Wildfire season 2020 is off to an early start. Public adjusters are a vital asset to helping our communities rebuild. But an unqualified public adjuster may make things worse. This article provides ten insights as to some of the issues we see go sideways in wildfire claims.

  1. Is there enough insurance? Check this immediately. It happens to about a third of policyholders. If there isn’t enough insurance, get an attorney involved. This is a purely legal issue.
  2. Get an advance on the dwelling so the insured can lock in a contractor. Contractors can be hard to come by in California, especially after disasters. When you get one, they won’t wait around for the insurer to approve their bids. Do whatever you can to get an advance, or a full ACV payment, as soon as possible.
  3. Demonstrate early that repairs will take a while. Wildfires simultaneously reduce the housing supply and create new demand. To get into a comparable house in the right location, you need to act fast and be ready to sign a long-term lease of at least six months. For partial losses and smoke claims, this means demonstrating as soon as possible the repairs will take a long time. For total losses, it should be obvious.
  4. Check the insurance company adjuster’s credentials and educate them as needed. Insurers often have to rely on adjusters from out of state due to the volume of claims. Make sure you are educating them on California procedure and giving citations for your positions. Also, don’t expect them to stay long. Expect a new adjuster in a few months.

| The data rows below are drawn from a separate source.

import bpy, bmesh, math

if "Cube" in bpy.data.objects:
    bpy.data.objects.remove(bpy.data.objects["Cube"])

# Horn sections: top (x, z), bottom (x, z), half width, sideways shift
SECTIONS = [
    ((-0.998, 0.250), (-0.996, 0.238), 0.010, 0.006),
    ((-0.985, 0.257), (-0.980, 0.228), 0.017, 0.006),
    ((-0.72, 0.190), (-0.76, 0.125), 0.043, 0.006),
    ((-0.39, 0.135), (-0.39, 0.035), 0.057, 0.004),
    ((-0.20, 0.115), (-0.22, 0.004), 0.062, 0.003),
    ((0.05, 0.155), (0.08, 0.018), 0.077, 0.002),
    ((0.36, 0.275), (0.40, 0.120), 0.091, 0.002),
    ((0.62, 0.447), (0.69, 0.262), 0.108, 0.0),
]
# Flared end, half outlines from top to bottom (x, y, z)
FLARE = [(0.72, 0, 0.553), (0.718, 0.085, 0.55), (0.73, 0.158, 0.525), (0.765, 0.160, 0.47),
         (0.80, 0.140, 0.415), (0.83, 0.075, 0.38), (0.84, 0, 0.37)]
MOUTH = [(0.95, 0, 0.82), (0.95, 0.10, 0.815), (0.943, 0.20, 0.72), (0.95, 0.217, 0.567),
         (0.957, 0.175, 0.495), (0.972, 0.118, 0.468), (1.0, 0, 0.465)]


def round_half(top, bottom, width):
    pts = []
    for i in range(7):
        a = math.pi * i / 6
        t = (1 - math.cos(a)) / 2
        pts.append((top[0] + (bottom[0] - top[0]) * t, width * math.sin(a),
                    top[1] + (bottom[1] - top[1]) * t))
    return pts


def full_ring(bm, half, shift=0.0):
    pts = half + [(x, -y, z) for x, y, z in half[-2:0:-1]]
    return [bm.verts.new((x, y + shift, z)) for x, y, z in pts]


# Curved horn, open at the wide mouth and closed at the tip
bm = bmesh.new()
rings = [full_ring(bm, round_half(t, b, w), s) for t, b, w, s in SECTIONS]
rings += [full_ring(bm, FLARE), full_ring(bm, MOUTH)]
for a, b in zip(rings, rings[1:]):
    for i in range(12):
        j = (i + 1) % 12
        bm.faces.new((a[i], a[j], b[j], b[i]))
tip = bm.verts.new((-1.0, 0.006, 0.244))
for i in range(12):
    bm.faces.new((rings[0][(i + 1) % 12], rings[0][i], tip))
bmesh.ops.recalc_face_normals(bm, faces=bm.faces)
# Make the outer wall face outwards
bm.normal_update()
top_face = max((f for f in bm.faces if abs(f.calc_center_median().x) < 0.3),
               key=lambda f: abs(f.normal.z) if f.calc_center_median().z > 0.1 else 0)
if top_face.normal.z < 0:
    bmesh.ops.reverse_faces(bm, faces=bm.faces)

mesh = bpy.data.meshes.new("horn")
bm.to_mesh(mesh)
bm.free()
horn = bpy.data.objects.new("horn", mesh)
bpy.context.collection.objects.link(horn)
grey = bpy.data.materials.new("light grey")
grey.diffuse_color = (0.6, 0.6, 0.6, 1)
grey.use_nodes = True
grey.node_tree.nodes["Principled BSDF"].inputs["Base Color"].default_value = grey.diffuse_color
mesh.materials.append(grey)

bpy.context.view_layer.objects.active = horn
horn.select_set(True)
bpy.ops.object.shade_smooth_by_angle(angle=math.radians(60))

  5. Document smoke claims with professionals. Insurance companies hate smoke claims. Most won’t even hire a hygienist or test samples in a laboratory. They’ll send it a vendor who will do a generic cleaning on a negotiated price per square foot basis. Demand a hygienist on day one, and if they don’t give you one, hire one and submit the bill as a claim cost. Notably, there are no generally accepted standards for wildfire smoke remediation. Interview your hygienist to ensure they are qualified for wildfire smoke claims and ask them which industry standards they adhere to.
  6. Use engineers for heat damage claims and get letters from manufacturers. Heat can damage windows, doors, roofs, siding, and more. Heat damage can result in warping, aesthetic damage, and create opportunities for future leaks. Heat can also actually void warranties for certain building materials. If there appears to be heat damage, you need an engineer to confirm it. If the structure has any specialized components that have a warranty left, contact the manufacturer and get a letter confirming the warranty is void.
  7. Do water tests for suspected ember damage. Embers swept up in the wind can find their way under roof shingles and burn small holes. It doesn’t rain a lot in wildfire season, so insureds might not realize the problem. If the fire was very close to the property it may be wise to do some basic water testing to ensure there is no ember damage.
  8. Don’t fall for the fire exclusions and sub-limits. California law sets minimum standards for a fire insurance policy. This bars carriers from excluding or specially limiting certain fire-related perils such as smoke damage. If the insurance policy treats any aspect of a wildfire claim different from a general fire claim, the limiting aspect is probably unenforceable. Don’t fall for this. Consult counsel.
  9. File a DOI complaint at the first sight of trouble. DOI complaints are usually not very helpful, but when there is a state of emergency, a DOI complaint can lead to a mandatory mediation paid for by the insurer. Normally the DOI will simply take an insurer’s response to a consumer complaint, mail it to the insured, and call it a day. But with wildfires, if the DOI complaint does not resolve the dispute, the DOI can refer the case to the mediation program.
  10. Read all the new laws. New laws have been enacted or effectuated since the last fire season. The changes are all for the benefit of the policyholders. Tomorrow’s blog post will discuss them specifically.